▶ Provided data:
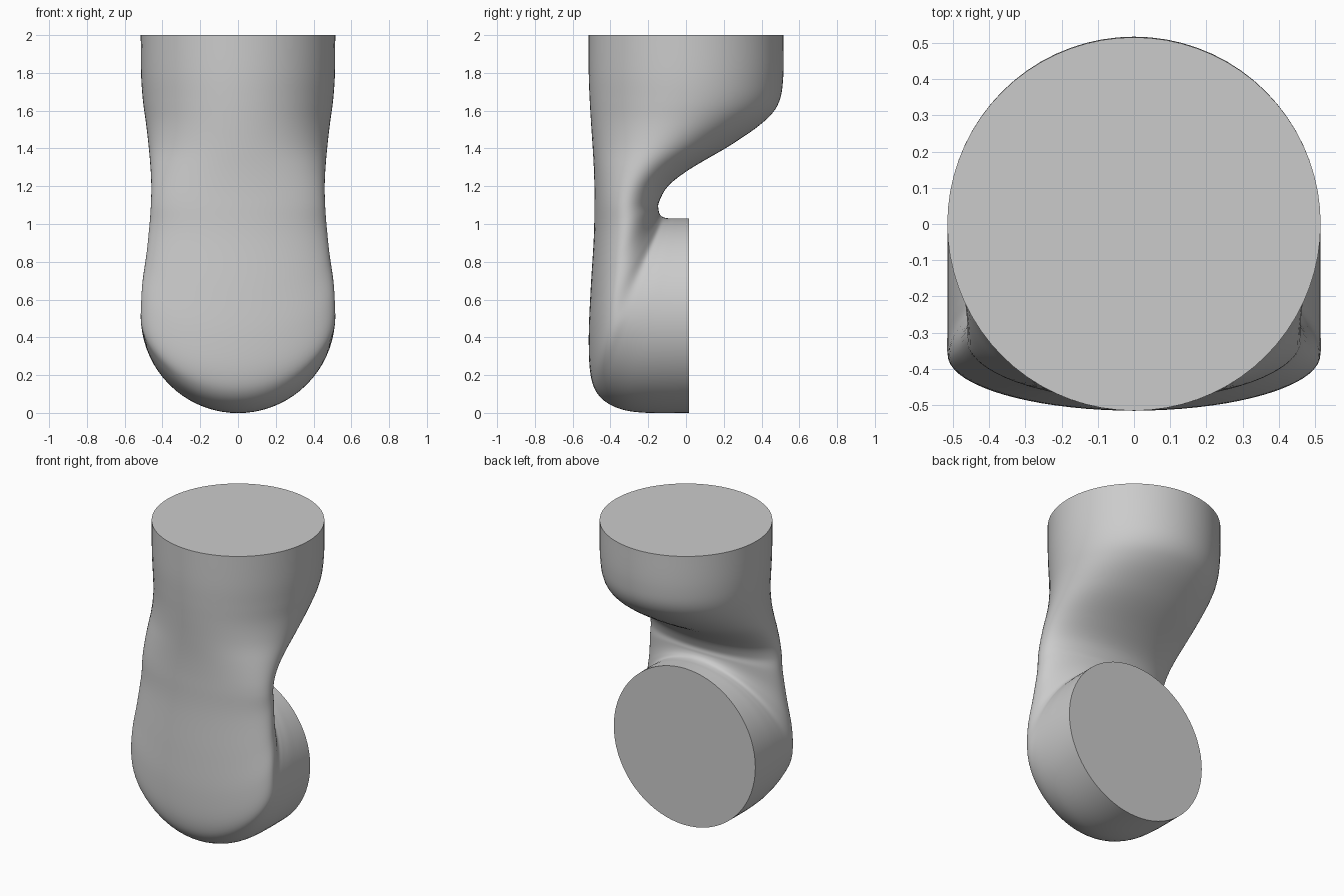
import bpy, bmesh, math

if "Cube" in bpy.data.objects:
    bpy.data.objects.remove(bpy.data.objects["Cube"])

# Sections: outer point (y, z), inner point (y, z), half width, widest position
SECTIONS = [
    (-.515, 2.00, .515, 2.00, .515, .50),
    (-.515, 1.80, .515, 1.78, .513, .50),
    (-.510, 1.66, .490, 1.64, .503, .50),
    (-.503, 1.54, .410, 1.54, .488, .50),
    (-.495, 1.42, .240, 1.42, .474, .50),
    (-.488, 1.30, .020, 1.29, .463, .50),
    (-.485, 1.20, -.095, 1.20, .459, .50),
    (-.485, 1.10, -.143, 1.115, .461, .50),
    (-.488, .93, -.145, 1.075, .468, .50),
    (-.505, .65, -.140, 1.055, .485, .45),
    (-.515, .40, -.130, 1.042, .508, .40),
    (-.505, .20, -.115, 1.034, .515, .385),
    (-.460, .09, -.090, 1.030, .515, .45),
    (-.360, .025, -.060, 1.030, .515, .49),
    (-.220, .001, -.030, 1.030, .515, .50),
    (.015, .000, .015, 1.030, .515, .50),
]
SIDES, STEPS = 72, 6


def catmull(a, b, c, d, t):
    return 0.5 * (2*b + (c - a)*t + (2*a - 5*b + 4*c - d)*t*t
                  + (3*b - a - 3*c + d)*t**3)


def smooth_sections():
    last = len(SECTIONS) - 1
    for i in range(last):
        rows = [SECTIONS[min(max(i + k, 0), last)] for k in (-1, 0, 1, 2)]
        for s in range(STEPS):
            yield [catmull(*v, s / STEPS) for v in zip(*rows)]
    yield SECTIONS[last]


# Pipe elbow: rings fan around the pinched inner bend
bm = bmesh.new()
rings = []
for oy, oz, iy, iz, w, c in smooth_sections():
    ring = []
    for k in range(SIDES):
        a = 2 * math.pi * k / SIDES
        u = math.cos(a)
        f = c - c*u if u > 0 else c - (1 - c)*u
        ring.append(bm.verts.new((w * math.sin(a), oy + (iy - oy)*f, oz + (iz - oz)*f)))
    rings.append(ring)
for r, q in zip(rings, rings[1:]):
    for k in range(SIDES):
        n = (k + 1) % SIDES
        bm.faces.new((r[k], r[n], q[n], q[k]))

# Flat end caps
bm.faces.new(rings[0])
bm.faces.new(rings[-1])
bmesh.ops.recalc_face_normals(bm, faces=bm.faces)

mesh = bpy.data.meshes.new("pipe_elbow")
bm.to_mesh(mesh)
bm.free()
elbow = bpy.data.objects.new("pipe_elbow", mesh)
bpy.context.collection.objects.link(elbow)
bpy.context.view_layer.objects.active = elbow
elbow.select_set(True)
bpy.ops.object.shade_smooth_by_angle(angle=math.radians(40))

---

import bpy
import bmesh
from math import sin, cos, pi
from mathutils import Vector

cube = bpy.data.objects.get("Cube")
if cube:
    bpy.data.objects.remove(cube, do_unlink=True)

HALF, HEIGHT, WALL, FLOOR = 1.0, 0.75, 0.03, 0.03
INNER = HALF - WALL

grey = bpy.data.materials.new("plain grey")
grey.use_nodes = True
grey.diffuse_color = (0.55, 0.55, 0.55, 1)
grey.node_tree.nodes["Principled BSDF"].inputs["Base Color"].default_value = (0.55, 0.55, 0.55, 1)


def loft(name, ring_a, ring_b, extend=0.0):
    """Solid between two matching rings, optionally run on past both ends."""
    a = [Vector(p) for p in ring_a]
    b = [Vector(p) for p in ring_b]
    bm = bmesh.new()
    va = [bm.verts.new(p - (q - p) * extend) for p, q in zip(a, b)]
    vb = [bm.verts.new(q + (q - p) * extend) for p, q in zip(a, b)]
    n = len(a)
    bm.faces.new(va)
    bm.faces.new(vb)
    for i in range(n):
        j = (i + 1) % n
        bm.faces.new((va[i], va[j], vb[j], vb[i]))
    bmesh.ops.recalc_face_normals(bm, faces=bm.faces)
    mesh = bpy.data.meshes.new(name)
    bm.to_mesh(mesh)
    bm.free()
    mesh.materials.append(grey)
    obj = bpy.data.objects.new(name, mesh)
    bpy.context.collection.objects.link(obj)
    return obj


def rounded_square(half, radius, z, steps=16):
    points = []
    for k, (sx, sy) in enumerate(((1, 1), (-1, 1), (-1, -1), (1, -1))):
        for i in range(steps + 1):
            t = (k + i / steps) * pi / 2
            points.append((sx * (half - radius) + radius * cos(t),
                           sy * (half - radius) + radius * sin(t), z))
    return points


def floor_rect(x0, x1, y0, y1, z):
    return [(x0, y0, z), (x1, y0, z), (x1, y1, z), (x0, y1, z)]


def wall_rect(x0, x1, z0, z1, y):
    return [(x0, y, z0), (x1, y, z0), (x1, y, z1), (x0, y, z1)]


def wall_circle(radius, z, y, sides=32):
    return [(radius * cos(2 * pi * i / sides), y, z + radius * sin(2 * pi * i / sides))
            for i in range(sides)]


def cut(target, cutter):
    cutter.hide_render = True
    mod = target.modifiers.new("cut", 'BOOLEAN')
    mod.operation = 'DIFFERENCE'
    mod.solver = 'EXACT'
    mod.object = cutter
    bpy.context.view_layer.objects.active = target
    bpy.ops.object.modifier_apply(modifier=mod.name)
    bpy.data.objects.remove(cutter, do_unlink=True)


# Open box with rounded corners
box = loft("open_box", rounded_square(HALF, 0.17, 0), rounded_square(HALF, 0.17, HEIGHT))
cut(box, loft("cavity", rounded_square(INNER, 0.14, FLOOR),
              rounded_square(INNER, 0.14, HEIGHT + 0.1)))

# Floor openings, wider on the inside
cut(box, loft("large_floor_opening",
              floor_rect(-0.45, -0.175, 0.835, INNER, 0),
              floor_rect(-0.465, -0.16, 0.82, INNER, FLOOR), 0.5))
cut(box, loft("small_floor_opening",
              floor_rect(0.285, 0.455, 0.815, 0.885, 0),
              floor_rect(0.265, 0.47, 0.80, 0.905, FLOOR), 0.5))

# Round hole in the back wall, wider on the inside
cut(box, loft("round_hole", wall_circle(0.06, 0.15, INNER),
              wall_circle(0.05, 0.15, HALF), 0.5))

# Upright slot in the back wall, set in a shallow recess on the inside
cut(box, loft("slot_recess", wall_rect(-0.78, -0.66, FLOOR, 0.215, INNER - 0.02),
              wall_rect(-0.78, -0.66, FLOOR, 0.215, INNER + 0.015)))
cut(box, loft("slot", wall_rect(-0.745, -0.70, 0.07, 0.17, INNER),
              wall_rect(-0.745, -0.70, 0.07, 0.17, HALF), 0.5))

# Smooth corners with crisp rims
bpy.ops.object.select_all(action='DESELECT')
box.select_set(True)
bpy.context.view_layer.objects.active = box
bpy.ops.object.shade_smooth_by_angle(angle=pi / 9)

▶ Work to be completed: Work through the records line by line and tally those with the word "inside". Report only the total.

▶ Result of this task: 3